- Recognise what real users want — For example, many of the women who play video games feel that the gaming industry is focused mainly on classic PC / console titles that are played in “sessions” in a fixed space and time at home. While many of them enjoy that style of play, many others prefer a more flexible approach to gaming; they prefer to game their way across various genres and devices at their own pace, to suit a variety of “moments” or moods throughout their day.
- Identify the market opportunity by examining the gap between what is currently being offered and what the key demographic needs or desires — For example, nearly 50 percent of women play video games, yet fewer than 10 percent refer to themselves as “gamers”. Even fewer actually pay for games. If the industry could create an inclusive place for female gamers, millions if not billions of dollars could be made.
To successfully execute the case for product inclusion, Jean-Baptiste argues we need to consider a number of related product principles:
- Naming exclusion unlocks the potential of inclusion
- Team diversity is reflected in product diversity
- Everyone is different
- Needs and preferences change with context
- Everyone is biased
- Equal isn’t always equitable
- Designing for a minority also benefits the majority
- Diversity accelerates and amplifies learning and innovation
- Diversity and inclusion are good for business
- When in doubt, subtract
- Never say “No” without offering “Yes”
- Be tough, not rough
- Risk nothing, change nothing
- Seek the invisible
- Quality is a habit
- Magic > Logic
Measuring product inclusion performance
In the book, Jean-Baptiste very helpfully explains how we can make a business case for product inclusion and how we can measure product inclusion performance. She suggests we start with evaluating our metrics needs, to identify whether any existing metrics need to be amended or augmented by a new ones:
- What metrics do you currently use to assess the performance of your product or service, the impact of changes in the process or practices used to build or improve that product or service, or the progress of your product inclusion initiatives?
- Do your existing metrics provide insight into the needs and sentiments of non-majority users specifically?

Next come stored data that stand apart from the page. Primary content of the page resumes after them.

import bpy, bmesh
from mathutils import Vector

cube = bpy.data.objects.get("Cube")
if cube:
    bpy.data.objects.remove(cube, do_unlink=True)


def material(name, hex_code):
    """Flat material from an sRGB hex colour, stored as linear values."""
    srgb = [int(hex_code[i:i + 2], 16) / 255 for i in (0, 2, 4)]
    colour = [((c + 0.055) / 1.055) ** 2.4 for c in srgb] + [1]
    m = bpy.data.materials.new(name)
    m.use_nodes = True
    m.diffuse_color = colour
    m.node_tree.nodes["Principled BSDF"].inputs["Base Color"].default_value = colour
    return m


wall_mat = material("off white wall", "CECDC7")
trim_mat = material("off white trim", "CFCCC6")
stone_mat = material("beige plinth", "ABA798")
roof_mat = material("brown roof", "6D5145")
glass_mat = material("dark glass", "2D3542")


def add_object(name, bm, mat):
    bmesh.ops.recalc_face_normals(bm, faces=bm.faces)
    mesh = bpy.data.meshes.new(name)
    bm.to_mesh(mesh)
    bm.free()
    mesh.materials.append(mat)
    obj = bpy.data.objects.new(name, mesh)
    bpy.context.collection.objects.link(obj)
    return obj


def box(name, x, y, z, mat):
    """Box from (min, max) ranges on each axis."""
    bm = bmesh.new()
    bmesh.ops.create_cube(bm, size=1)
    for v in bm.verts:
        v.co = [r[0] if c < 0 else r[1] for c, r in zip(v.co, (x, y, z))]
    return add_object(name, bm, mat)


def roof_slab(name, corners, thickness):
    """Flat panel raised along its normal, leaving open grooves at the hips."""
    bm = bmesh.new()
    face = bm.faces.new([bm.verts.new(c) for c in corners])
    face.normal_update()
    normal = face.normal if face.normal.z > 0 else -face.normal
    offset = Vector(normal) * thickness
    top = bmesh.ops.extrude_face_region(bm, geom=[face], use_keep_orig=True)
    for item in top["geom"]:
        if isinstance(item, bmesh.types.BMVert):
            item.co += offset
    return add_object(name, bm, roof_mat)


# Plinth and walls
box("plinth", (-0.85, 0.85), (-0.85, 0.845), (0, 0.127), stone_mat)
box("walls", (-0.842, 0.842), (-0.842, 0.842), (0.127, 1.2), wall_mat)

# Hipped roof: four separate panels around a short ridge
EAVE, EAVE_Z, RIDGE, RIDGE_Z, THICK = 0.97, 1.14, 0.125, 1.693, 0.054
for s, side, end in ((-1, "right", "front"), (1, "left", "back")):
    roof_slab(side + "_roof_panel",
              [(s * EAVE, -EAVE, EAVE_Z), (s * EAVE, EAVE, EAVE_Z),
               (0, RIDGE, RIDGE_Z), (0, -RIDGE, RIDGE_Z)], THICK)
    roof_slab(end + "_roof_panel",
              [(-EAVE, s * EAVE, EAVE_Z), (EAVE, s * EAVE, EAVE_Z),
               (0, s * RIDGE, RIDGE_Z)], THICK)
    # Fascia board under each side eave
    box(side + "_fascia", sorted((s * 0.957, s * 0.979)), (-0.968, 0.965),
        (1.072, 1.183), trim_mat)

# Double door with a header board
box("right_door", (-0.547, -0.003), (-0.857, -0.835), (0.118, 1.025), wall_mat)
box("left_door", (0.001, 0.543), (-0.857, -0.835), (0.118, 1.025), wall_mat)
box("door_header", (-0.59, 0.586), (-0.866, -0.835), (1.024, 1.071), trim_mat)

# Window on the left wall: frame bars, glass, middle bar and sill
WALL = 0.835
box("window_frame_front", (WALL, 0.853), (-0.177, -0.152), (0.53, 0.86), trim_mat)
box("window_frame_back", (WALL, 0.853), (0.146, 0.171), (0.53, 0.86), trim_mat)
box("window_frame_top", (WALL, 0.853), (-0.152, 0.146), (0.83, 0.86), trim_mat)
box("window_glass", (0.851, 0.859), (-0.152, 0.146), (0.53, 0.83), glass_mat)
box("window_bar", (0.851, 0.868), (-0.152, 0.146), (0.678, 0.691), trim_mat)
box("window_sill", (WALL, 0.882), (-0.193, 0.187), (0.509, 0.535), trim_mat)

- What does “underrepresented user” mean for your organisation, team, process or product?
- Where do you not have insight into the needs and sentiments of underrepresented users?
The next step that Jean-Baptiste recommends here is to classify metrics into different buckets, so that we can better understand these metrics in terms of their application or function. One way to classify metrics is to divide them into two buckets; socialisation metrics and product inclusion metrics.
- Socialisation metrics — These are the metrics we can use to track progress in terms of diversity and inclusion awareness and participation. For example, we can monitor the number of leaders engaged in product inclusion or the number of business departments that have specific diversity objectives.
- Product inclusion metrics — These are the metrics we can use to track progress in terms of integrating product inclusion into what our product teams are doing and the outcomes of those efforts. For example: diversity of representation on a team or the frequency of negative user experience feedback.
Another way to classify metrics is to distinguish between input and output metrics:
- Input metrics — These metrics are meant to track the resources used to produce a desired outcome with respect to product inclusion. For instance, how much budget has been allocated to specific product inclusion measures or the number of volunteers that attended an inclusion event.
- Output metrics — These metrics reflect the outcome resulting from a given input; for example, one month after the event, use of our product inclusion dashboard increased among people in our organisation by 30 percent.
Main learning point: In “Building for everyone” Annie Jean-Baptiste makes the case for product inclusion. She explains the importance of product inclusion and offers key tips on how to approach a more inclusive approach to the products that we design and develop.
Related links for further learning: